* **Problem requirements**: For the entries that follow, set down each one exactly and drop any pictures.

* **Raw data**:
__________

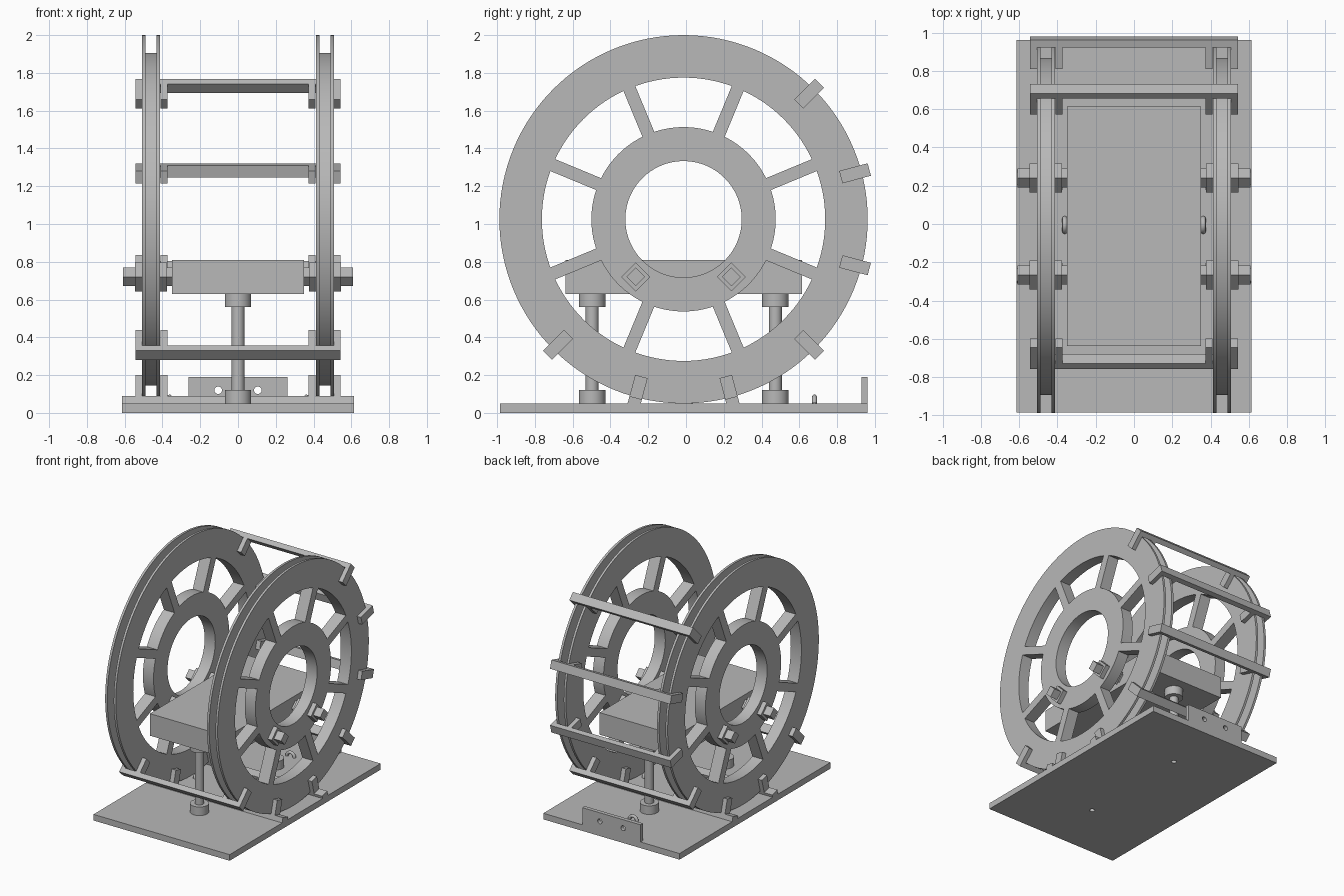
import bpy, bmesh, math
from mathutils import Matrix, Vector

cube = bpy.data.objects.get("Cube")
if cube:
    bpy.data.objects.remove(cube)

GREY = (0.48, 0.48, 0.48, 1)
grey = bpy.data.materials.new("plain grey")
grey.use_nodes = True
grey.diffuse_color = GREY
grey.node_tree.nodes["Principled BSDF"].inputs["Base Color"].default_value = GREY

YC, ZC = -0.013, 1.025          # wheel axis
WHEEL_X, HALF_W = 0.46, 0.048   # wheel centre and half width
HUB = Matrix.Translation((0, YC, ZC))


def finish(name, bm, smooth=True):
    bmesh.ops.recalc_face_normals(bm, faces=bm.faces)
    mesh = bpy.data.meshes.new(name)
    bm.to_mesh(mesh)
    bm.free()
    mesh.materials.append(grey)
    ob = bpy.data.objects.new(name, mesh)
    bpy.context.collection.objects.link(ob)
    if smooth:
        bpy.ops.object.select_all(action='DESELECT')
        ob.select_set(True)
        bpy.context.view_layer.objects.active = ob
        bpy.ops.object.shade_smooth_by_angle(angle=math.radians(30))
    return ob


def add_box(bm, low, high, matrix=Matrix()):
    low, high = Vector(low), Vector(high)
    size = Matrix.Diagonal((*(high - low), 1))
    bmesh.ops.create_cube(bm, size=1, matrix=matrix @ Matrix.Translation((low + high) / 2) @ size)


def add_cylinder(bm, r, z0, z1, matrix=Matrix(), sides=48):
    bmesh.ops.create_cone(bm, cap_ends=True, segments=sides, radius1=r, radius2=r, depth=z1 - z0,
                          matrix=matrix @ Matrix.Translation((0, 0, (z0 + z1) / 2)))


def add_ring(bm, profile, x, sides=128):
    """Revolve a closed (x offset, radius) profile around the wheel axis."""
    loops = []
    for i in range(sides):
        a = math.tau * i / sides
        loops.append([bm.verts.new((x + dx, YC + r * math.cos(a), ZC + r * math.sin(a)))
                      for dx, r in profile])
    n = len(profile)
    for i in range(sides):
        a, b = loops[i], loops[(i + 1) % sides]
        for j in range(n):
            k = (j + 1) % n
            bm.faces.new((a[j], a[k], b[k], b[j]))


def cut(ob, bm):
    cutter = finish(ob.name + "_cutter", bm, False)
    cutter.hide_render = True
    cutter.hide_viewport = True
    mod = ob.modifiers.new("holes", 'BOOLEAN')
    mod.object = cutter
    mod.solver = 'EXACT'


def radial(degrees):
    """Frame on the wheel axis whose local y points outward."""
    return HUB @ Matrix.Rotation(math.radians(degrees), 4, 'X')


# Base plate with two screw holes underneath
COLUMNS = (-0.497, 0.473)
bm = bmesh.new()
add_box(bm, (-0.615, -0.986, 0), (0.615, 0.962, 0.05))
base = finish("base_plate", bm, False)
bm = bmesh.new()
for y in COLUMNS:
    add_cylinder(bm, 0.02, -0.02, 0.045, Matrix.Translation((0, y, 0)), 24)
cut(base, bm)

# Upright plate at the back with two holes
bm = bmesh.new()
add_box(bm, (-0.263, 0.93, 0.05), (0.263, 0.962, 0.19))
back = finish("back_plate", bm, False)
bm = bmesh.new()
for x in (-0.105, 0.105):
    turn = Matrix.Translation((x, 0.945, 0.12)) @ Matrix.Rotation(math.pi / 2, 4, 'X')
    add_cylinder(bm, 0.02, -0.1, 0.1, turn, 24)
cut(back, bm)

# Wheels: grooved rim, hub ring and eight spokes
w, g = HALF_W, 0.029
rim = [(-w, 0.75), (w, 0.75), (w, 0.975), (g, 0.975), (g, 0.88),
       (-g, 0.88), (-g, 0.975), (-w, 0.975)]
hub = [(-w, 0.308), (w, 0.308), (w, 0.488), (-w, 0.488)]
for side, x in (("right", -WHEEL_X), ("left", WHEEL_X)):
    bm = bmesh.new()
    add_ring(bm, rim, x)
    finish(side + "_wheel_rim", bm)
    bm = bmesh.new()
    add_ring(bm, hub, x)
    finish(side + "_wheel_hub", bm)
    bm = bmesh.new()
    for i in range(8):
        add_box(bm, (x - w, 0.48, -0.034), (x + w, 0.755, 0.034), radial(22.5 + 45 * i))
    finish(side + "_wheel_spokes", bm, False)

    # Diamond-set square pegs through the hub
    for place, y in (("front", -0.266), ("back", 0.24)):
        bm = bmesh.new()
        turn = Matrix.Translation((x, y, 0.72)) @ Matrix.Rotation(math.pi / 4, 4, 'X')
        for half_x, half in ((0.085, 0.054), (0.15, 0.035)):
            reach = min(half_x, 0.155)
            inner = 0.11 if half_x > 0.1 else 0.085
            out, inn = (reach, inner) if x > 0 else (inner, reach)
            add_box(bm, (-inn, -half, -half), (out, half, half), turn)
        finish(f"{side}_{place}_peg", bm, False)

# Cross bars with prongs that clasp both rims; the lowest two sit on the base
for i in range(7):
    angle = 45 - 30 * i
    reach = 0.615 if angle in (-75, -105) else 0.543
    bm = bmesh.new()
    add_box(bm, (-reach, 0.978, -0.034), (reach, 1.018, 0.034), radial(angle))
    for s in (-1, 1):
        for a, b in ((0.373, 0.41), (0.508, 0.543)):
            add_box(bm, (min(s * a, s * b), 0.862, -0.034),
                    (max(s * a, s * b), 1.0, 0.034), radial(angle))
    finish(f"cross_bar_{i + 1}", bm, False)

# Platform and its two columns
bm = bmesh.new()
add_box(bm, (-0.35, -0.637, 0.63), (0.35, 0.615, 0.81))
finish("platform", bm, False)
for name, y in zip(("front_column", "back_column"), COLUMNS):
    bm = bmesh.new()
    for r, z0, z1 in ((0.07, 0.05, 0.12), (0.034, 0.12, 0.56), (0.07, 0.56, 0.63)):
        add_cylinder(bm, r, z0, z1, Matrix.Translation((0, y, 0)))
    finish(name, bm)

# Small wire loops standing on the base
for name, x, y, along_x in (("back_loop", 0, 0.68, True),
                            ("right_loop", -0.362, -0.005, False),
                            ("left_loop", 0.362, -0.005, False)):
    curve = bpy.data.curves.new(name, 'CURVE')
    curve.dimensions = '3D'
    curve.bevel_depth = 0.013
    curve.bevel_resolution = 3
    spline = curve.splines.new('POLY')
    spline.points.add(12)
    for i, p in enumerate(spline.points):
        a = math.pi * i / 12
        d, z = 0.034 * math.cos(a), 0.05 + 0.034 * math.sin(a)
        p.co = (x + d, y, z, 1) if along_x else (x, y + d, z, 1)
    curve.materials.append(grey)
    bpy.context.collection.objects.link(bpy.data.objects.new(name, curve))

__________

* **Finished task**:
import bpy, bmesh, math
from mathutils import Matrix, Vector

cube = bpy.data.objects.get("Cube")
if cube:
    bpy.data.objects.remove(cube)

GREY = (0.48, 0.48, 0.48, 1)
grey = bpy.data.materials.new("plain grey")
grey.use_nodes = True
grey.diffuse_color = GREY
grey.node_tree.nodes["Principled BSDF"].inputs["Base Color"].default_value = GREY

YC, ZC = -0.013, 1.025          # wheel axis
WHEEL_X, HALF_W = 0.46, 0.048   # wheel centre and half width
HUB = Matrix.Translation((0, YC, ZC))


def finish(name, bm, smooth=True):
    bmesh.ops.recalc_face_normals(bm, faces=bm.faces)
    mesh = bpy.data.meshes.new(name)
    bm.to_mesh(mesh)
    bm.free()
    mesh.materials.append(grey)
    ob = bpy.data.objects.new(name, mesh)
    bpy.context.collection.objects.link(ob)
    if smooth:
        bpy.ops.object.select_all(action='DESELECT')
        ob.select_set(True)
        bpy.context.view_layer.objects.active = ob
        bpy.ops.object.shade_smooth_by_angle(angle=math.radians(30))
    return ob


def add_box(bm, low, high, matrix=Matrix()):
    low, high = Vector(low), Vector(high)
    size = Matrix.Diagonal((*(high - low), 1))
    bmesh.ops.create_cube(bm, size=1, matrix=matrix @ Matrix.Translation((low + high) / 2) @ size)


def add_cylinder(bm, r, z0, z1, matrix=Matrix(), sides=48):
    bmesh.ops.create_cone(bm, cap_ends=True, segments=sides, radius1=r, radius2=r, depth=z1 - z0,
                          matrix=matrix @ Matrix.Translation((0, 0, (z0 + z1) / 2)))


def add_ring(bm, profile, x, sides=128):
    """Revolve a closed (x offset, radius) profile around the wheel axis."""
    loops = []
    for i in range(sides):
        a = math.tau * i / sides
        loops.append([bm.verts.new((x + dx, YC + r * math.cos(a), ZC + r * math.sin(a)))
                      for dx, r in profile])
    n = len(profile)
    for i in range(sides):
        a, b = loops[i], loops[(i + 1) % sides]
        for j in range(n):
            k = (j + 1) % n
            bm.faces.new((a[j], a[k], b[k], b[j]))


def cut(ob, bm):
    cutter = finish(ob.name + "_cutter", bm, False)
    cutter.hide_render = True
    cutter.hide_viewport = True
    mod = ob.modifiers.new("holes", 'BOOLEAN')
    mod.object = cutter
    mod.solver = 'EXACT'


def radial(degrees):
    """Frame on the wheel axis whose local y points outward."""
    return HUB @ Matrix.Rotation(math.radians(degrees), 4, 'X')


# Base plate with two screw holes underneath
COLUMNS = (-0.497, 0.473)
bm = bmesh.new()
add_box(bm, (-0.615, -0.986, 0), (0.615, 0.962, 0.05))
base = finish("base_plate", bm, False)
bm = bmesh.new()
for y in COLUMNS:
    add_cylinder(bm, 0.02, -0.02, 0.045, Matrix.Translation((0, y, 0)), 24)
cut(base, bm)

# Upright plate at the back with two holes
bm = bmesh.new()
add_box(bm, (-0.263, 0.93, 0.05), (0.263, 0.962, 0.19))
back = finish("back_plate", bm, False)
bm = bmesh.new()
for x in (-0.105, 0.105):
    turn = Matrix.Translation((x, 0.945, 0.12)) @ Matrix.Rotation(math.pi / 2, 4, 'X')
    add_cylinder(bm, 0.02, -0.1, 0.1, turn, 24)
cut(back, bm)

# Wheels: grooved rim, hub ring and eight spokes
w, g = HALF_W, 0.029
rim = [(-w, 0.75), (w, 0.75), (w, 0.975), (g, 0.975), (g, 0.88),
       (-g, 0.88), (-g, 0.975), (-w, 0.975)]
hub = [(-w, 0.308), (w, 0.308), (w, 0.488), (-w, 0.488)]
for side, x in (("right", -WHEEL_X), ("left", WHEEL_X)):
    bm = bmesh.new()
    add_ring(bm, rim, x)
    finish(side + "_wheel_rim", bm)
    bm = bmesh.new()
    add_ring(bm, hub, x)
    finish(side + "_wheel_hub", bm)
    bm = bmesh.new()
    for i in range(8):
        add_box(bm, (x - w, 0.48, -0.034), (x + w, 0.755, 0.034), radial(22.5 + 45 * i))
    finish(side + "_wheel_spokes", bm, False)

    # Diamond-set square pegs through the hub
    for place, y in (("front", -0.266), ("back", 0.24)):
        bm = bmesh.new()
        turn = Matrix.Translation((x, y, 0.72)) @ Matrix.Rotation(math.pi / 4, 4, 'X')
        for half_x, half in ((0.085, 0.054), (0.15, 0.035)):
            reach = min(half_x, 0.155)
            inner = 0.11 if half_x > 0.1 else 0.085
            out, inn = (reach, inner) if x > 0 else (inner, reach)
            add_box(bm, (-inn, -half, -half), (out, half, half), turn)
        finish(f"{side}_{place}_peg", bm, False)

# Cross bars with prongs that clasp both rims; the lowest two sit on the base
for i in range(7):
    angle = 45 - 30 * i
    reach = 0.615 if angle in (-75, -105) else 0.543
    bm = bmesh.new()
    add_box(bm, (-reach, 0.978, -0.034), (reach, 1.018, 0.034), radial(angle))
    for s in (-1, 1):
        for a, b in ((0.373, 0.41), (0.508, 0.543)):
            add_box(bm, (min(s * a, s * b), 0.862, -0.034),
                    (max(s * a, s * b), 1.0, 0.034), radial(angle))
    finish(f"cross_bar_{i + 1}", bm, False)

# Platform and its two columns
bm = bmesh.new()
add_box(bm, (-0.35, -0.637, 0.63), (0.35, 0.615, 0.81))
finish("platform", bm, False)
for name, y in zip(("front_column", "back_column"), COLUMNS):
    bm = bmesh.new()
    for r, z0, z1 in ((0.07, 0.05, 0.12), (0.034, 0.12, 0.56), (0.07, 0.56, 0.63)):
        add_cylinder(bm, r, z0, z1, Matrix.Translation((0, y, 0)))
    finish(name, bm)

# Small wire loops standing on the base
for name, x, y, along_x in (("back_loop", 0, 0.68, True),
                            ("right_loop", -0.362, -0.005, False),
                            ("left_loop", 0.362, -0.005, False)):
    curve = bpy.data.curves.new(name, 'CURVE')
    curve.dimensions = '3D'
    curve.bevel_depth = 0.013
    curve.bevel_resolution = 3
    spline = curve.splines.new('POLY')
    spline.points.add(12)
    for i, p in enumerate(spline.points):
        a = math.pi * i / 12
        d, z = 0.034 * math.cos(a), 0.05 + 0.034 * math.sin(a)
        p.co = (x + d, y, z, 1) if along_x else (x, y + d, z, 1)
    curve.materials.append(grey)
    bpy.context.collection.objects.link(bpy.data.objects.new(name, curve))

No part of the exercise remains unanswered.